I had a phone call yesterday from a member of our community asking me if I'd booked him a place at the Annual Meetings. I hadn't. The last discussion at a meeting at the end of January was for him to discuss with someone else about sharing our delegate allocation and for them to get on with it. A previous treasurer had done Annual Meetings bookings some years ago - but I am not the Treasurer. He asked if I would now do the booking if the days were sorted out with this other man - I said that I wouldn't as they were perfectly capable of doing this themselves. The conversation then went onto general things - how was I? - tired - you always look tired, you do too much, you have to learn to say 'no' - well I have done that in this conversation haven't I? The irony was not lost.
The previous week I had been at a sub-committee meeting as a visitor - it focuses on the building and I have avoided full-time involvement (because I do too much!). Anyway I had found it quite difficult to follow what works needed doing, which needed planning permission and which pots of funding could be used for what. So prior to the meeting I had put my understanding of the work to be done in tables and emailed these to people asking people to amend them to accurately reflect the situation. One person printed them off, wrote his comments and sent the documents to me. At the meeting I said that this really wasn't very helpful as the expectation seemed to be that I would have to type this person's comments in. I have already had similar conversations when I get handwritten stuff for the newsletter. The best bit was when I was told that I was now the only person who had these tables with these comments as if somehow I had engineered this.

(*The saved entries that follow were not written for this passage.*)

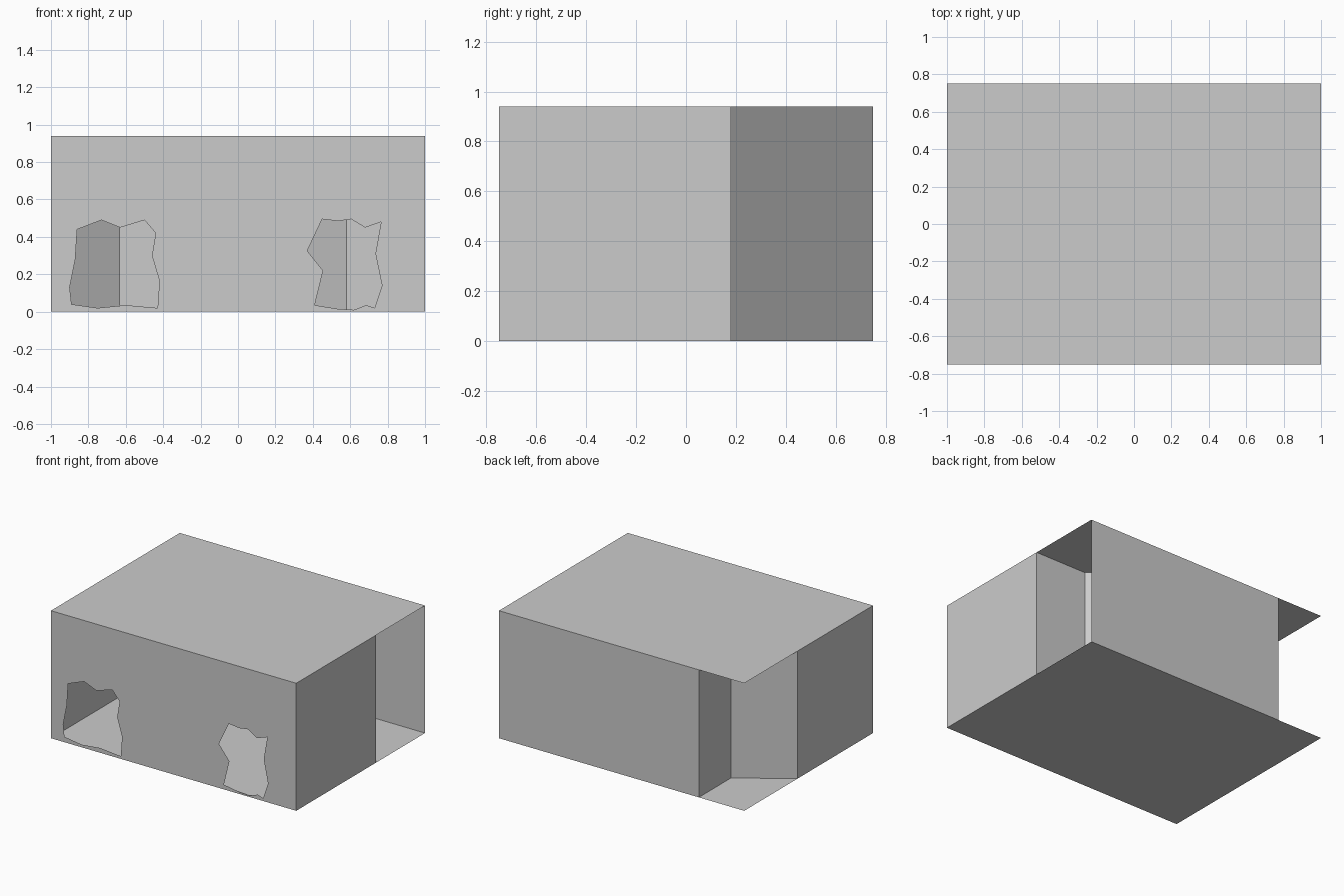
import bpy, bmesh

if "Cube" in bpy.data.objects:
    bpy.data.objects.remove(bpy.data.objects["Cube"])

W, D, H = 1.0, 0.75, 0.94


def finish(name, bm):
    mesh = bpy.data.meshes.new(name)
    bm.to_mesh(mesh)
    bm.free()
    obj = bpy.data.objects.new(name, mesh)
    bpy.context.collection.objects.link(obj)
    return obj


def wall(name, path):
    """Thin upright wall following a floor-plan path."""
    bm = bmesh.new()
    low = [bm.verts.new((x, y, 0)) for x, y in path]
    high = [bm.verts.new((x, y, H)) for x, y in path]
    for i in range(len(path) - 1):
        bm.faces.new((low[i], low[i + 1], high[i + 1], high[i]))
    return finish(name, bm)


def slab(name, z, up):
    """Full-size horizontal sheet."""
    bm = bmesh.new()
    pts = [(-W, -D), (W, -D), (W, D), (-W, D)]
    if not up:
        pts.reverse()
    bm.faces.new([bm.verts.new((x, y, z)) for x, y in pts])
    return finish(name, bm)


def holed_wall(name, y, outlines):
    """Flat wall facing -y: first outline is the border, the rest are holes."""
    bm = bmesh.new()
    edges = []
    for pts in outlines:
        vs = [bm.verts.new((x, y, z)) for x, z in pts]
        edges += [bm.edges.new((vs[i - 1], vs[i])) for i in range(len(vs))]
    bm.normal_update()
    bmesh.ops.triangle_fill(bm, edges=edges, use_beauty=True, normal=(0, -1, 0))
    return finish(name, bm)


# Floor and roof
slab("floor", 0, False)
slab("roof", H, True)

# Front wall with two ragged openings
left_hole = [(-.86, .44), (-.73, .49), (-.63, .45), (-.50, .49), (-.44, .42),
             (-.46, .30), (-.42, .165), (-.43, .02), (-.60, .035), (-.75, .02),
             (-.89, .04), (-.90, .13), (-.87, .28)]
right_hole = [(.45, .495), (.535, .485), (.605, .495), (.68, .45), (.765, .48),
              (.735, .31), (.77, .14), (.73, .02), (.685, .035), (.62, .01),
              (.535, .015), (.41, .035), (.455, .22), (.37, .325)]
border = [(-W, 0), (W, 0), (W, H), (-W, H)]
holed_wall("front_wall", -D, [border, left_hole, right_hole])

# Side and back walls
wall("right_wall", [(W, -D), (W, .18)])
wall("left_wall", [(-W, .13), (-W, -D)])
wall("back_wall", [(W, D), (-.63, D)])

# Angled recesses in the two back corners
wall("right_recess", [(W, .18), (.58, .18), (0, D)])
wall("left_recess", [(-.63, D), (-.63, .375), (-W, .13)])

Last year we had a meeting when someone suggested that we send a letter to support a campaign. I then asked who would do this. Someone said that as I was secretary that I should do this. I responded that just because I was secretary did not mean that everything that needed writing was my job and that I already had enough to do. No-one else came forward so the letter wasn't written.
On Sunday at a brief after-service meeting we had an issue with minutes. Although I am the secretary I am not the minute secretary and she was away. No-one said that they would do them so the chair agreed to note agreed actions. In the longer term we said that we would get a minute book. Someone volunteered to take notes during the meeting if the minutes secretary was not there. I volunteered to scan the notes in and send them round. Someone else suggested that we do this for three months to see if it works better (including being quicker) than our current system. This might not be ideal but it might actually work for us.
And the point of all this? If there is someone(s) in your congregation that you are concerned about because you think that they do too much - don't expect them to give up something that doesn't impact on you to make their life easier. Encourage them to give up something that does impact on you. Take some of their burden away or at the very least don't add to it. And if you are the one who does a lot do try very kindly but firmly to tell people that you won't do whatever it is, that either they can do it, someone else has to do it, you pay someone to do it or it doesn't get done.
At some point I want to identify the work that needs doing to run our community and to detail who does what and when. It is difficult in small communities which have no paid administrative staff. At some point this may become a problem and if it does it needs working through - like our minute book. We need to find solutions, which may not be ideal, but have a chance of working and of saving someone a job.
Ultimately if we are building community then we all have our overalls on at times - we all have to put some time and effort in. We also have to appreciate that somethings might not happen because although we may have the will, we don't have the wherewithal - not enough time, energy or ability. As ever we have to recognise that we are all in this together.